━━━━━ Input data ━━━━━

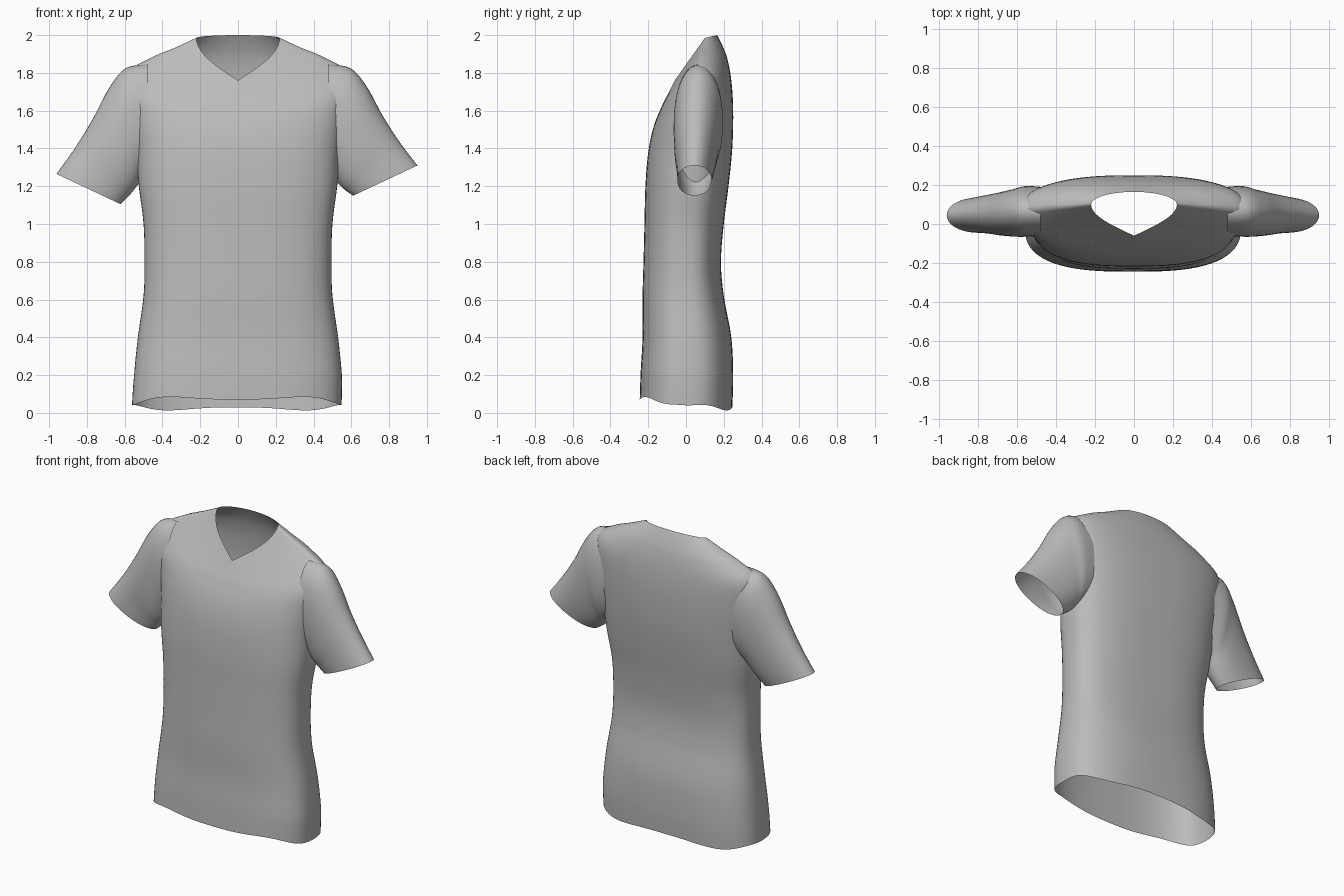
import bpy, bmesh
from math import sin, cos, pi, tau
from mathutils import Vector

cube = bpy.data.objects.get("Cube")
if cube:
    bpy.data.objects.remove(cube)

fabric = bpy.data.materials.new("grey fabric")
fabric.use_nodes = True
GREY = (0.5, 0.5, 0.5, 1)
fabric.diffuse_color = GREY
fabric.node_tree.nodes["Principled BSDF"].inputs["Base Color"].default_value = GREY


def spline(rows, steps):
    """Smooth Catmull-Rom interpolation through rows of numbers."""
    out = []
    for i in range(len(rows) - 1):
        quad = [rows[max(i - 1, 0)], rows[i], rows[i + 1], rows[min(i + 2, len(rows) - 1)]]
        for s in range(steps):
            t = s / steps
            out.append([b + t / 2 * (c - a + t * (2*a - 5*b + 4*c - d + t * (3*(b - c) + d - a)))
                        for a, b, c, d in zip(*quad)])
    return out + [list(rows[-1])]


def loft(name, rings, drop=None):
    """Open tube through the rings; faces passing drop() are left out."""
    bm = bmesh.new()
    loops = [[bm.verts.new(p) for p in ring] for ring in rings]
    n = len(loops[0])
    for low, high in zip(loops, loops[1:]):
        for j in range(n):
            k = (j + 1) % n
            bm.faces.new((low[j], low[k], high[k], high[j]))
    if drop:
        gone = [f for f in bm.faces if drop(f.calc_center_median())]
        bmesh.ops.delete(bm, geom=gone, context='FACES')
    mesh = bpy.data.meshes.new(name)
    bm.to_mesh(mesh)
    bm.free()
    mesh.materials.append(fabric)
    mesh.shade_smooth()
    obj = bpy.data.objects.new(name, mesh)
    bpy.context.scene.collection.objects.link(obj)
    return obj


def power(v, e):
    return abs(v) ** e * (1 if v > 0 else -1)


# Body rows: half width, front y, side y, back y, front z, side z, back z, boxiness, V shape
BODY = [
    (.555, -.245, .00, .245, .08, .04, .02, .72, 0),
    (.55, -.24, .00, .25, .22, .20, .19, .72, 0),
    (.53, -.23, .00, .24, .40, .40, .40, .74, 0),
    (.50, -.23, .00, .20, .62, .62, .62, .74, 0),
    (.495, -.225, .00, .185, .80, .80, .80, .74, 0),
    (.50, -.22, .00, .20, 1.0, 1.0, 1.0, .74, 0),
    (.525, -.215, .02, .225, 1.2, 1.2, 1.2, .74, 0),
    (.54, -.20, .04, .245, 1.38, 1.4, 1.4, .76, 0),
    (.565, -.17, .06, .25, 1.52, 1.62, 1.6, .78, 0),
    (.575, -.125, .07, .24, 1.63, 1.80, 1.76, .8, 0),
    (.46, -.095, .08, .22, 1.69, 1.88, 1.87, .86, .3),
    (.33, -.075, .09, .195, 1.73, 1.935, 1.94, .93, .7),
    (.22, -.06, .10, .165, 1.76, 1.985, 2.0, 1, 1),
]
SEGMENTS = 72


def body_ring(row):
    w, yf, ys, yb, zf, zs, zb, e, vee = row
    hem = max(0, 1 - zs / .2)
    ring = []
    for j in range(SEGMENTS):
        a = tau * j / SEGMENTS
        s = sin(a)
        bend = abs(power(s, e))
        if s < 0:                                   # front half, sharpening into the V neck
            turn = 1 - abs(a - 1.5 * pi) / (pi / 2)
            bend += (turn - bend) * vee
        y, z = (yb, zb) if s > 0 else (yf, zf)
        ring.append(Vector((w * power(cos(a), e) - .008 * hem,
                            ys + (y - ys) * bend,
                            zs + (z - zs) * bend + .012 * hem * sin(5 * a))))
    return ring


def armhole(c):
    return abs(c.x) > .51 and 1.33 < c.z < 1.72 and -.01 < c.y < .13


loft("shirt_body", [body_ring(r) for r in spline(BODY, 5)], armhole)

# Sleeve rows: top x, top z, bottom x, bottom z, front y, back y
SLEEVE = [
    (.48, 1.845, .46, 1.27, -.06, .19),
    (.595, 1.825, .51, 1.24, -.065, .195),
    (.68, 1.73, .53, 1.215, -.065, .18),
    (.765, 1.575, .555, 1.19, -.06, .165),
    (.855, 1.435, .58, 1.17, -.05, .15),
    (.95, 1.31, .61, 1.15, -.045, .135),
]


def sleeve_ring(row, side):
    tx, tz, bx, bz, yf, yb = row
    sag = .045 * max(0, (tx - .6) / .35) if side < 0 else 0   # right sleeve hangs lower
    ring = []
    for j in range(40):
        a = tau * j / 40
        t = (1 + power(cos(a), .9)) / 2
        ring.append(Vector((side * (bx + (tx - bx) * t + sag / 4),
                            (yf + yb) / 2 + (yb - yf) / 2 * sin(a),
                            bz + (tz - bz) * t - sag)))
    return ring if side > 0 else ring[::-1]


for name, side in (("left_sleeve", 1), ("right_sleeve", -1)):
    loft(name, [sleeve_ring(r, side) for r in spline(SLEEVE, 5)])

━━━━━

The problem
Print each entry above exactly. The pictures should not be printed.

Answer for the task
import bpy, bmesh
from math import sin, cos, pi, tau
from mathutils import Vector

cube = bpy.data.objects.get("Cube")
if cube:
    bpy.data.objects.remove(cube)

fabric = bpy.data.materials.new("grey fabric")
fabric.use_nodes = True
GREY = (0.5, 0.5, 0.5, 1)
fabric.diffuse_color = GREY
fabric.node_tree.nodes["Principled BSDF"].inputs["Base Color"].default_value = GREY


def spline(rows, steps):
    """Smooth Catmull-Rom interpolation through rows of numbers."""
    out = []
    for i in range(len(rows) - 1):
        quad = [rows[max(i - 1, 0)], rows[i], rows[i + 1], rows[min(i + 2, len(rows) - 1)]]
        for s in range(steps):
            t = s / steps
            out.append([b + t / 2 * (c - a + t * (2*a - 5*b + 4*c - d + t * (3*(b - c) + d - a)))
                        for a, b, c, d in zip(*quad)])
    return out + [list(rows[-1])]


def loft(name, rings, drop=None):
    """Open tube through the rings; faces passing drop() are left out."""
    bm = bmesh.new()
    loops = [[bm.verts.new(p) for p in ring] for ring in rings]
    n = len(loops[0])
    for low, high in zip(loops, loops[1:]):
        for j in range(n):
            k = (j + 1) % n
            bm.faces.new((low[j], low[k], high[k], high[j]))
    if drop:
        gone = [f for f in bm.faces if drop(f.calc_center_median())]
        bmesh.ops.delete(bm, geom=gone, context='FACES')
    mesh = bpy.data.meshes.new(name)
    bm.to_mesh(mesh)
    bm.free()
    mesh.materials.append(fabric)
    mesh.shade_smooth()
    obj = bpy.data.objects.new(name, mesh)
    bpy.context.scene.collection.objects.link(obj)
    return obj


def power(v, e):
    return abs(v) ** e * (1 if v > 0 else -1)


# Body rows: half width, front y, side y, back y, front z, side z, back z, boxiness, V shape
BODY = [
    (.555, -.245, .00, .245, .08, .04, .02, .72, 0),
    (.55, -.24, .00, .25, .22, .20, .19, .72, 0),
    (.53, -.23, .00, .24, .40, .40, .40, .74, 0),
    (.50, -.23, .00, .20, .62, .62, .62, .74, 0),
    (.495, -.225, .00, .185, .80, .80, .80, .74, 0),
    (.50, -.22, .00, .20, 1.0, 1.0, 1.0, .74, 0),
    (.525, -.215, .02, .225, 1.2, 1.2, 1.2, .74, 0),
    (.54, -.20, .04, .245, 1.38, 1.4, 1.4, .76, 0),
    (.565, -.17, .06, .25, 1.52, 1.62, 1.6, .78, 0),
    (.575, -.125, .07, .24, 1.63, 1.80, 1.76, .8, 0),
    (.46, -.095, .08, .22, 1.69, 1.88, 1.87, .86, .3),
    (.33, -.075, .09, .195, 1.73, 1.935, 1.94, .93, .7),
    (.22, -.06, .10, .165, 1.76, 1.985, 2.0, 1, 1),
]
SEGMENTS = 72


def body_ring(row):
    w, yf, ys, yb, zf, zs, zb, e, vee = row
    hem = max(0, 1 - zs / .2)
    ring = []
    for j in range(SEGMENTS):
        a = tau * j / SEGMENTS
        s = sin(a)
        bend = abs(power(s, e))
        if s < 0:                                   # front half, sharpening into the V neck
            turn = 1 - abs(a - 1.5 * pi) / (pi / 2)
            bend += (turn - bend) * vee
        y, z = (yb, zb) if s > 0 else (yf, zf)
        ring.append(Vector((w * power(cos(a), e) - .008 * hem,
                            ys + (y - ys) * bend,
                            zs + (z - zs) * bend + .012 * hem * sin(5 * a))))
    return ring


def armhole(c):
    return abs(c.x) > .51 and 1.33 < c.z < 1.72 and -.01 < c.y < .13


loft("shirt_body", [body_ring(r) for r in spline(BODY, 5)], armhole)

# Sleeve rows: top x, top z, bottom x, bottom z, front y, back y
SLEEVE = [
    (.48, 1.845, .46, 1.27, -.06, .19),
    (.595, 1.825, .51, 1.24, -.065, .195),
    (.68, 1.73, .53, 1.215, -.065, .18),
    (.765, 1.575, .555, 1.19, -.06, .165),
    (.855, 1.435, .58, 1.17, -.05, .15),
    (.95, 1.31, .61, 1.15, -.045, .135),
]


def sleeve_ring(row, side):
    tx, tz, bx, bz, yf, yb = row
    sag = .045 * max(0, (tx - .6) / .35) if side < 0 else 0   # right sleeve hangs lower
    ring = []
    for j in range(40):
        a = tau * j / 40
        t = (1 + power(cos(a), .9)) / 2
        ring.append(Vector((side * (bx + (tx - bx) * t + sag / 4),
                            (yf + yb) / 2 + (yb - yf) / 2 * sin(a),
                            bz + (tz - bz) * t - sag)))
    return ring if side > 0 else ring[::-1]


for name, side in (("left_sleeve", 1), ("right_sleeve", -1)):
    loft(name, [sleeve_ring(r, side) for r in spline(SLEEVE, 5)])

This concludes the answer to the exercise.